FUEL/SHRINKAGE: The mechanical compression of natural gas along the interstate pipeline results in a volume loss called shrinkage or fuel cost. Each pipeline has a defined rate regulated by FERC that determines the specific shrinkage percentage between delivery points along their pipeline. Fuel cost is calculated as a percentage of the commodity cost.

  • Volumetric calculation
           Example: 1000 Dths @ wellhead
                  X .9655 Transco Z 3-5 fuel percentage
                  965.5 Dths @ city gate
  • Monetary calculation
           Example: $6.00 per Dth price @ wellhead
              /   .9655 Transco A 3-5 fuel percentage
                  $ 6.2144 per Dth price @ city gate
                  $ 0.2144 per Dth is the actual fuel cost

  • Service (sales/transportation/storage) that is not guaranteed. Seller can generally cease service performance with short or no notice. Seller will interrupt if the service is required to serve a higher priority customer.
  • Buyer will generally pay only a commodity charge when service is utilized. The total cost is usually less than firm service. Interruptible service is less reliable by definition.
  • Interruptible services have lower priority than firm services. Interruptible service contracts can have a term as short as several days to one month.

LDC: Local Distribution Company. A company engaged in the sale and distribution of natural gas for ultimate consumption. The LDC generally serves residential, commercial and industrial markets through a network of distribution pipelines.

LOAD FACTOR: Average capacity utilization by a customer relative to total or maximum available capacity (peak utilization). Expressed as a percentage of average to maximum. Customers with a 100% load factor use their maximum capacity every day. A customer with a 50% load factor uses their capacity only half of the time.

MARKETER: A company or individual that sells gas, transportation, storage services, or any combination of these services. Generally, the term is used to identify a company that sells gas to an end user or LDC. Marketing companies affiliated with regulated companies, such as pipelines, are called Marketing Affiliates or Affiliated Marketers.

MCF: The volume of natural gas which occupies 1,000 cubic feet when such gas is at a temperature of 60 degrees Fahrenheit and at a standard pressure of approximately 15 pounds per square inch.

MDQ: Maximum Daily Quantity- The maximum quantity of gas a customer can take/request under a contract on any one day. MDQ's may vary by month or season. It is not unusual for the MDQ to be higher during the winter (as compared to summer).

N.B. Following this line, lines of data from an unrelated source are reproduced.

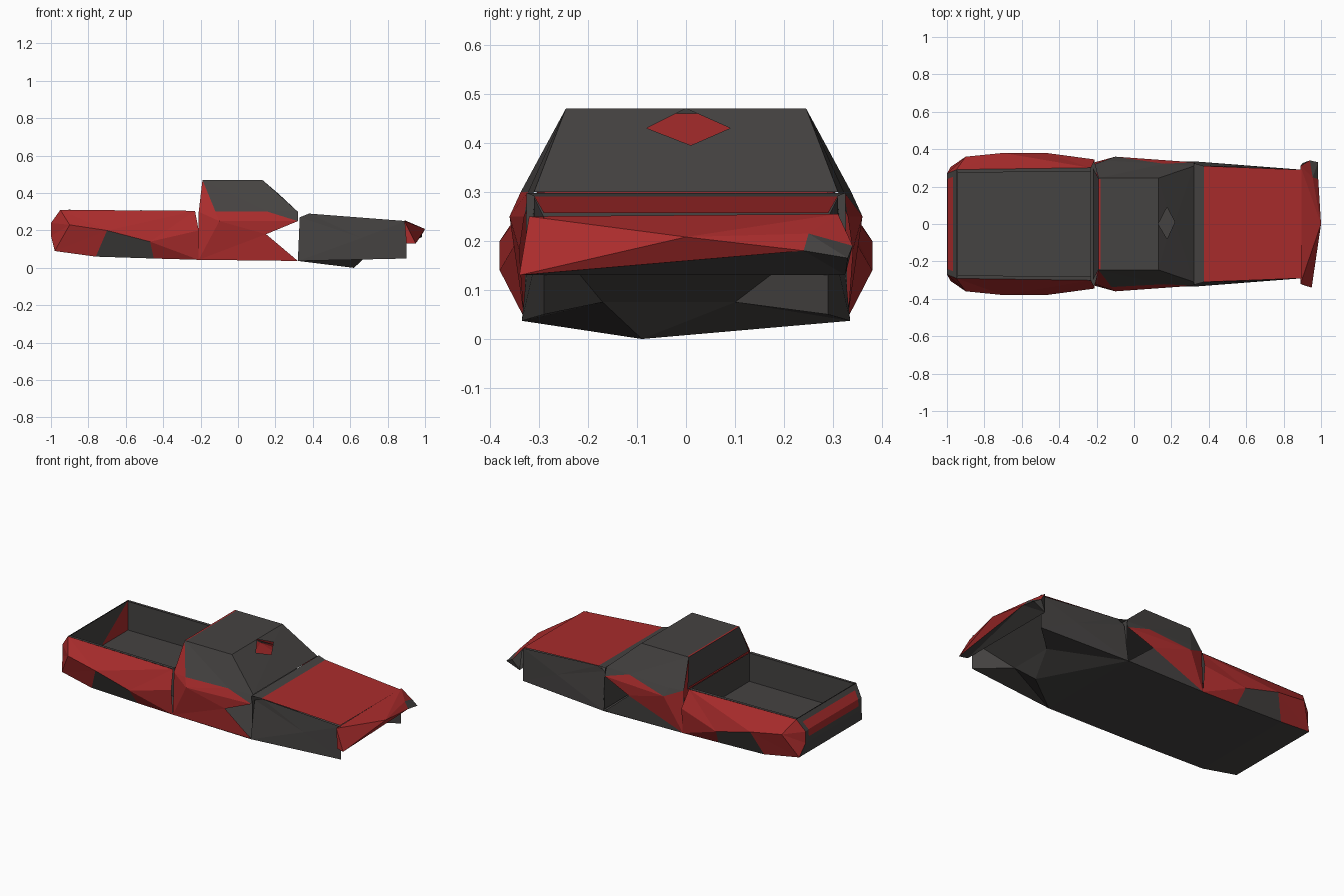
import bpy
import bmesh
from mathutils import Vector

cube = bpy.data.objects.get("Cube")
if cube:
    bpy.data.objects.remove(cube, do_unlink=True)


def make_material(name, colour):
    mat = bpy.data.materials.new(name)
    mat.use_nodes = True
    mat.diffuse_color = colour
    mat.node_tree.nodes["Principled BSDF"].inputs["Base Color"].default_value = colour
    return mat


PAINT = make_material("red_paint", (0.40, 0.025, 0.025, 1))
TRIM = make_material("dark_grey", (0.06, 0.056, 0.054, 1))


def panel(name, points, faces, colours="g", side=1, centre=(0, 0, 0.2), inward=False, inset=0):
    """Flat panels from named points; one colour letter per face, r or g.
    Faces are strings of point letters, turned away from (or towards) the centre."""
    bm = bmesh.new()
    verts = {k: bm.verts.new((x, y * side, z)) for k, (x, y, z) in points.items()}
    for i, face in enumerate(faces.split()):
        f = bm.faces.new([verts[k] for k in face])
        f.material_index = 0 if colours[i % len(colours)] == "r" else 1
        f.normal_update()
        away = f.normal.dot(f.calc_center_median() - Vector(centre)) > 0
        if away == inward:
            f.normal_flip()
    if inset:
        inner = bm.faces[:]
        bmesh.ops.inset_region(bm, faces=inner, thickness=inset,
                               use_boundary=True, use_even_offset=True)
        for f in inner:
            f.material_index = 0
    mesh = bpy.data.meshes.new(name)
    bm.to_mesh(mesh)
    bm.free()
    mesh.materials.append(PAINT)
    mesh.materials.append(TRIM)
    obj = bpy.data.objects.new(name, mesh)
    bpy.context.collection.objects.link(obj)
    return obj


def both(**pts):
    """Mirror points across y: lower case is left, upper case is right."""
    out = {}
    for k, (x, y, z) in pts.items():
        out[k] = (x, y, z)
        out[k.upper()] = (x, -y, z)
    return out


# Faceted bed sides with flared arches, doors and front fenders
bed_side = dict(a=(-.95, .29, .31), b=(-.23, .30, .305), c=(-.90, .36, .23),
                d=(-.70, .38, .20), e=(-.47, .38, .14), f=(-.21, .345, .20),
                g=(-.98, .305, .09), h=(-.76, .33, .06), i=(-.45, .33, .05),
                j=(-.21, .33, .043), k=(-1, .27, .24), l=(-1, .27, .17))
door = dict(a=(-.21, .33, .043), b=(.32, .33, .037), n=(.15, .34, .18),
            c=(.32, .33, .25), d=(.32, .31, .30), e=(-.21, .32, .30),
            m=(-.10, .36, .25), p=(-.12, .337, .30), q=(.16, .322, .30),
            r=(-.19, .245, .47), s=(.13, .245, .47))
fender = dict(a=(.32, .335, .037), b=(.90, .29, .05), c=(.90, .29, .25),
              d=(.38, .31, .29), e=(.33, .31, .27), f=(.66, .307, .16))
for side, label in ((1, "left"), (-1, "right")):
    panel(label + "_bed_side", bed_side,
          "acd adb bde bef dhie eij ejf cgd dgh ack kcl clg",
          "rrrrgrrrrrrr", side)
    panel(label + "_door", door, "abn anm mnc mcq mqp qcd ame emp",
          "grrrggrg" if side > 0 else "rrrrrgrr", side)
    panel(label + "_window", door, "epr pqr qdsr", "ggg" if side > 0 else "rgg", side)
    panel(label + "_front_fender", fender, "abf bcf cdf def eaf", "g", side,
          centre=(.6, 0, .15))

# Roof and rear window
cab = both(r=(-.19, .245, .47), s=(.13, .245, .47), d=(.32, .31, .30),
           e=(-.22, .30, .30))
cab["t"] = (.13, 0, .47)
panel("roof", cab, "RStsr")
panel("rear_window", cab, "RreE")
rear_seam = both(a=(-.225, .29, .303), b=(-.224, .29, .315))
panel("rear_window_seam", rear_seam, "abBA", "r")
roof_edge = both(a=(-.19, .24, .471), b=(-.18, .24, .471))
panel("roof_rear_trim", roof_edge, "abBA", "r")

# Windshield with a diamond opening below the roof edge
cab.update(u=(.177, .09, .43), U=(.177, -.08, .43), v=(.218, .01, .395))
panel("windshield", cab, "StU SUD UvD vdD vud usd uts")
cab_lining = both(a=(-.18, .235, .46), b=(-.19, .29, .30), c=(-.20, .30, .06),
                  d=(.12, .235, .46), e=(.27, .29, .30))
panel("cab_lining", cab_lining, "abBA bcCB abed", "r", inward=True)

# Open cargo bed, seen from inside
bed = both(a=(-.945, .285, .31), b=(-.23, .285, .305),
           c=(-.945, .285, .13), d=(-.23, .285, .13))
bed["h"] = (-.945, .03, .13)
panel("cargo_bed", bed, "abdc ABDC ach ahCA bdDB cdDCh", "ggrggg",
      centre=(-.6, 0, .25), inward=True)
rim = both(a=(-.95, .291, .311), b=(-.23, .301, .306),
           c=(-.94, .275, .311), d=(-.23, .28, .306))
panel("bed_rim", rim, "abdc ABDC")

# Tailgate with a painted centre panel
tail = both(a=(-.95, .29, .31), k=(-1, .27, .24), l=(-1, .27, .17), g=(-.98, .305, .09))
panel("tailgate_frame", tail, "lgGL")
panel("tailgate", tail, "akKA klLK", inset=.03)

# Hood, cowl and firewall
hood = both(a=(.375, .31, .291), b=(.895, .29, .257), c=(.32, .325, .298),
            d=(.33, .33, .04))
panel("hood", hood, "abBA", "r")
panel("cowl", hood, "caAC")
panel("firewall", hood, "cdDC")

# Underside with a deep recess between the front fenders
under = both(a=(-.98, .305, .09), b=(-.76, .33, .06), c=(-.21, .33, .043),
             d=(.32, .335, .037), e=(.90, .29, .05), f=(.90, .29, .22))
under.update(o=(.62, -.09, 0), g=(.70, .10, .075), G=(.70, -.17, .075))
panel("underside", under, "abBA bcCB cdDC doD")
panel("front_recess", under, "dog DoG ogG deg DEG efg EFG fgGF",
      centre=(.95, 0, .1), inward=True)

# Swept front bumper with a dark left tip
bumper = dict(a=(.89, -.32, .25), b=(.89, .31, .255), r=(.95, -.34, .13),
              s=(1, 0, .208), t=(.985, .33, .165), l=(.90, -.325, .13),
              m=(.90, .325, .13), n=(.94, .34, .19), v=(.955, .25, .215),
              u=(.985, .24, .18))
panel("front_bumper", bumper, "ars asb bsv bvn rsu svu alr bnm nmt vtn vut",
      "rrrrrrrgggg", centre=(.9, 0, .18))
panel("bumper_underside", bumper, "rlu lmu mtu", "g", centre=(.9, 0, .22))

MMBTU: A measurement of gas based on a standard heat value or stored energy. A million British Thermal Units, where a BTU is the amount of heat necessary to raise one pound of water one degree Fahrenheit.

OPERATIONAL FLOW ORDER: Orders which are issued by a pipeline to protect the operational integrity of the system. The orders may either restrict service or require actions by shippers to correct the problem.

PEAK DAY: The day on which the maximum load is consumed or produced in a stated period of time.

STORAGE FIELD: A place to store natural gas supplies for use at a later time. Can be an old gas field, developed salt dome or liquefied natural gas tank. Advantages including having gas closer to end-use markets, ability to offset supply disruptions during cold weather, and avoidance of pipeline bottlenecks during peak usage.

SWING LOAD: The daily volume of gas taken or consumed above the base load quantity of gas.